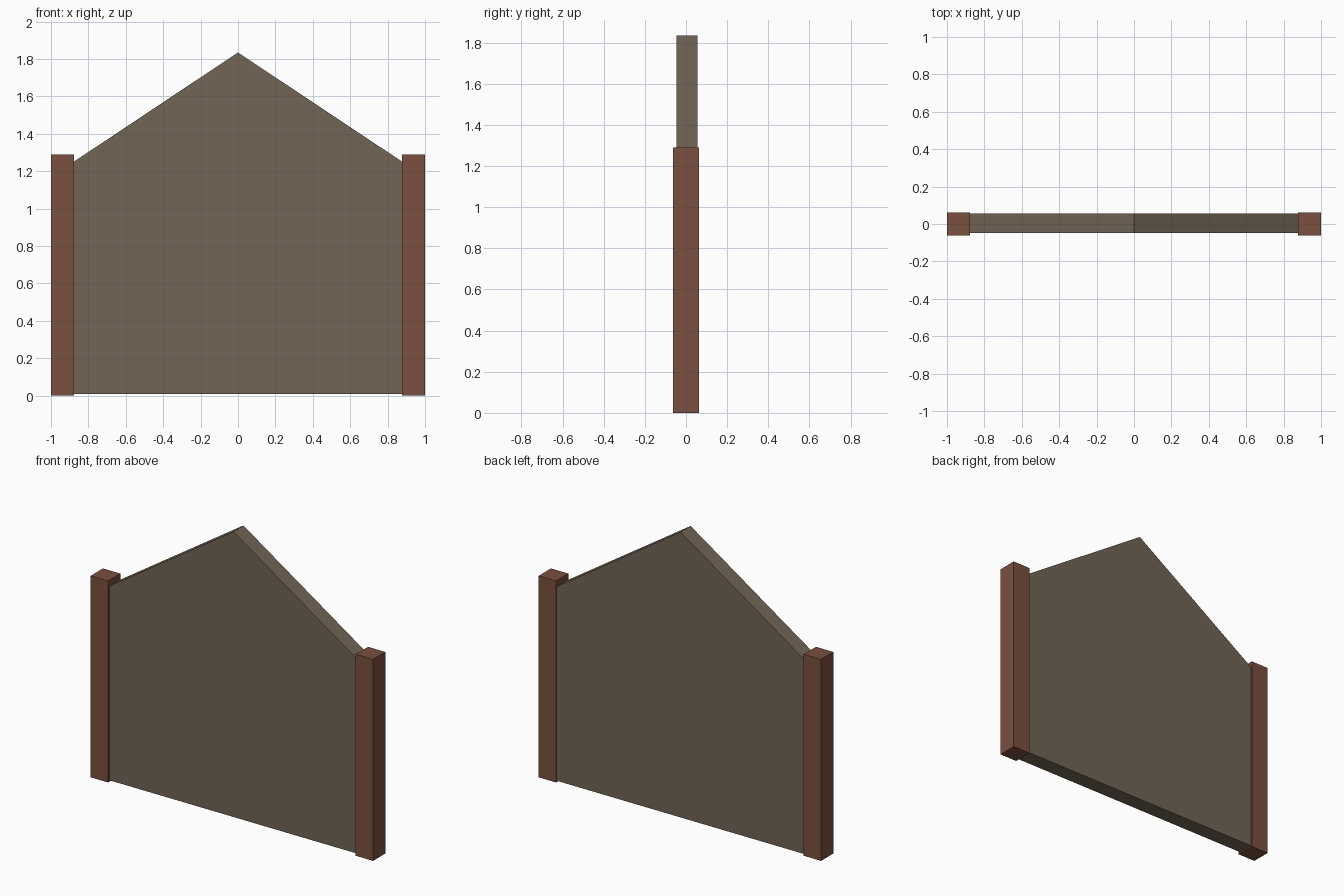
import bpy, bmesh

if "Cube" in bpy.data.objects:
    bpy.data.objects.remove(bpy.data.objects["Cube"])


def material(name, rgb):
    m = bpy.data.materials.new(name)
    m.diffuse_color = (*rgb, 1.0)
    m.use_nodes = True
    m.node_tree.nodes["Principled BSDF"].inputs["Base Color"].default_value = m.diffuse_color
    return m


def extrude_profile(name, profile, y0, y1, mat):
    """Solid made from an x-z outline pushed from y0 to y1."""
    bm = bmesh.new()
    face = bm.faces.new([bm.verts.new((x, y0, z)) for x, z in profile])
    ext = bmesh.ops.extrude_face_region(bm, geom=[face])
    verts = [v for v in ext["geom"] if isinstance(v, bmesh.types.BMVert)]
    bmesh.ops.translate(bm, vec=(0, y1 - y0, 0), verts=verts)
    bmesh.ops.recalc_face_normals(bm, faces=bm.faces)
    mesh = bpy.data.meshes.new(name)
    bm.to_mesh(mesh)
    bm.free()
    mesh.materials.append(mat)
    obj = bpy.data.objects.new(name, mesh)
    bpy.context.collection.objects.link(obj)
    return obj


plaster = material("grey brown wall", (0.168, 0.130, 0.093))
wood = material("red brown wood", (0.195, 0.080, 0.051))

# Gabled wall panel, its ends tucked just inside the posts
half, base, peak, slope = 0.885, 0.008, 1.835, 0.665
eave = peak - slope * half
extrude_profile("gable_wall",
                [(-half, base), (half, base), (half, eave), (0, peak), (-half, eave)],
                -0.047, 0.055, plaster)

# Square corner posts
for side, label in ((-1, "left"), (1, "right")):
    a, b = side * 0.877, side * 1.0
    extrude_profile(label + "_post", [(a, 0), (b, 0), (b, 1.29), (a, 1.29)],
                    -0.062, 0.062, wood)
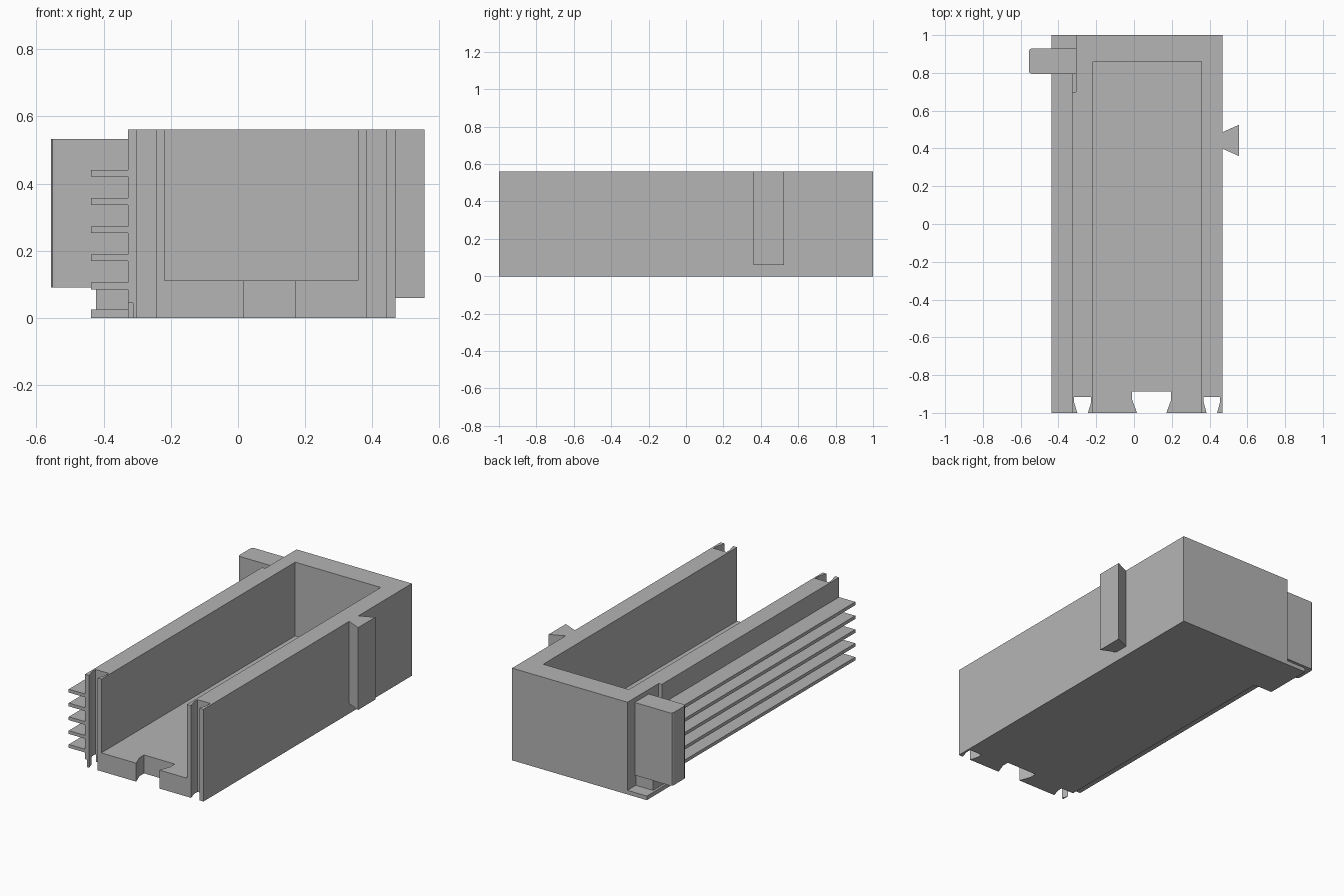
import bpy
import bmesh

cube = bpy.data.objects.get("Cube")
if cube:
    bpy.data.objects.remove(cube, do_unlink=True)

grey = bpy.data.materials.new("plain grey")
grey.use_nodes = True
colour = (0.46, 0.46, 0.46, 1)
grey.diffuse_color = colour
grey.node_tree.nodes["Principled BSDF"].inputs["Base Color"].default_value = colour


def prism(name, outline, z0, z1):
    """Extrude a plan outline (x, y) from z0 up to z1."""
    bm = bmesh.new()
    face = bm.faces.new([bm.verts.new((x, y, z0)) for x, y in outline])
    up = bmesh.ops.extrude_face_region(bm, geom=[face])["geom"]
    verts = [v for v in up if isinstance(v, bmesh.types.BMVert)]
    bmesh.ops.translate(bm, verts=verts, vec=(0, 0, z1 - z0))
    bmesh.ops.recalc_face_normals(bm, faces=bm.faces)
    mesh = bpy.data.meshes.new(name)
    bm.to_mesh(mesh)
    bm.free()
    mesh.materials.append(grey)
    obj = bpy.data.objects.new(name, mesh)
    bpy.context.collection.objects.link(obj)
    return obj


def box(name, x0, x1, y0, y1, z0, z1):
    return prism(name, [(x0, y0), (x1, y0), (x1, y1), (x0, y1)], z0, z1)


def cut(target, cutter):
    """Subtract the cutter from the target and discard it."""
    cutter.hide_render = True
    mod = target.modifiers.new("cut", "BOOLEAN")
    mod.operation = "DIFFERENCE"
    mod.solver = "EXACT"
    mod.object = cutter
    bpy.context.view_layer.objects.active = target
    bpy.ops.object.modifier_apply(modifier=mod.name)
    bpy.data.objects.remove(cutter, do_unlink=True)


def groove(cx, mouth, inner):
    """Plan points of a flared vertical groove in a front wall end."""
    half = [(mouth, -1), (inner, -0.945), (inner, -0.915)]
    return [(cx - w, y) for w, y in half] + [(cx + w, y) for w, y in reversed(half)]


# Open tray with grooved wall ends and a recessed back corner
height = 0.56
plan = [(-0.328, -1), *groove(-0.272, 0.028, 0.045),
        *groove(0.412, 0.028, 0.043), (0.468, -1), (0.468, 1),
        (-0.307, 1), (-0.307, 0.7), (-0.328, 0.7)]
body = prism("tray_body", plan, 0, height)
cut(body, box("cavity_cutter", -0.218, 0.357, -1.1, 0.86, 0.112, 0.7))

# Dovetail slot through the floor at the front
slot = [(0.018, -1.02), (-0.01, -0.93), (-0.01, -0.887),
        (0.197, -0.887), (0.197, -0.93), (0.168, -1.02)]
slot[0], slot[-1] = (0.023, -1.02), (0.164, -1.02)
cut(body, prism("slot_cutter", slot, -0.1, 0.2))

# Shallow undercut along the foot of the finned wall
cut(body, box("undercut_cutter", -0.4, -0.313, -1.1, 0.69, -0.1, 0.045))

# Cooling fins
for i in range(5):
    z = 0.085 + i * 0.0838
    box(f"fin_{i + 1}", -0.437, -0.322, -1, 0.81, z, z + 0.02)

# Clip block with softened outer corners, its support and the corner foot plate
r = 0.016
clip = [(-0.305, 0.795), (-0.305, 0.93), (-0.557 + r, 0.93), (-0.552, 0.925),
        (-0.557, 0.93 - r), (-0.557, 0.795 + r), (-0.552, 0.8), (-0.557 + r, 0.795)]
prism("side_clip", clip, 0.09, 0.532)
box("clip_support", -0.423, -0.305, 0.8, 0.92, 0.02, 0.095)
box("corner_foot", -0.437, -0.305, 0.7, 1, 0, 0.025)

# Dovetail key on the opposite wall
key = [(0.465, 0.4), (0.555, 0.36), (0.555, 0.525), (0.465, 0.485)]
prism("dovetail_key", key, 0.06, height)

* * *

▶ PROBLEM TO WORK ON: Write out exactly the lines above, from the very first through the line containing "(0.195, 0.080, 0.051))", both kept, with the pictures removed.

▶ OUTPUT FOR THIS TASK:
import bpy, bmesh

if "Cube" in bpy.data.objects:
    bpy.data.objects.remove(bpy.data.objects["Cube"])


def material(name, rgb):
    m = bpy.data.materials.new(name)
    m.diffuse_color = (*rgb, 1.0)
    m.use_nodes = True
    m.node_tree.nodes["Principled BSDF"].inputs["Base Color"].default_value = m.diffuse_color
    return m


def extrude_profile(name, profile, y0, y1, mat):
    """Solid made from an x-z outline pushed from y0 to y1."""
    bm = bmesh.new()
    face = bm.faces.new([bm.verts.new((x, y0, z)) for x, z in profile])
    ext = bmesh.ops.extrude_face_region(bm, geom=[face])
    verts = [v for v in ext["geom"] if isinstance(v, bmesh.types.BMVert)]
    bmesh.ops.translate(bm, vec=(0, y1 - y0, 0), verts=verts)
    bmesh.ops.recalc_face_normals(bm, faces=bm.faces)
    mesh = bpy.data.meshes.new(name)
    bm.to_mesh(mesh)
    bm.free()
    mesh.materials.append(mat)
    obj = bpy.data.objects.new(name, mesh)
    bpy.context.collection.objects.link(obj)
    return obj


plaster = material("grey brown wall", (0.168, 0.130, 0.093))
wood = material("red brown wood", (0.195, 0.080, 0.051))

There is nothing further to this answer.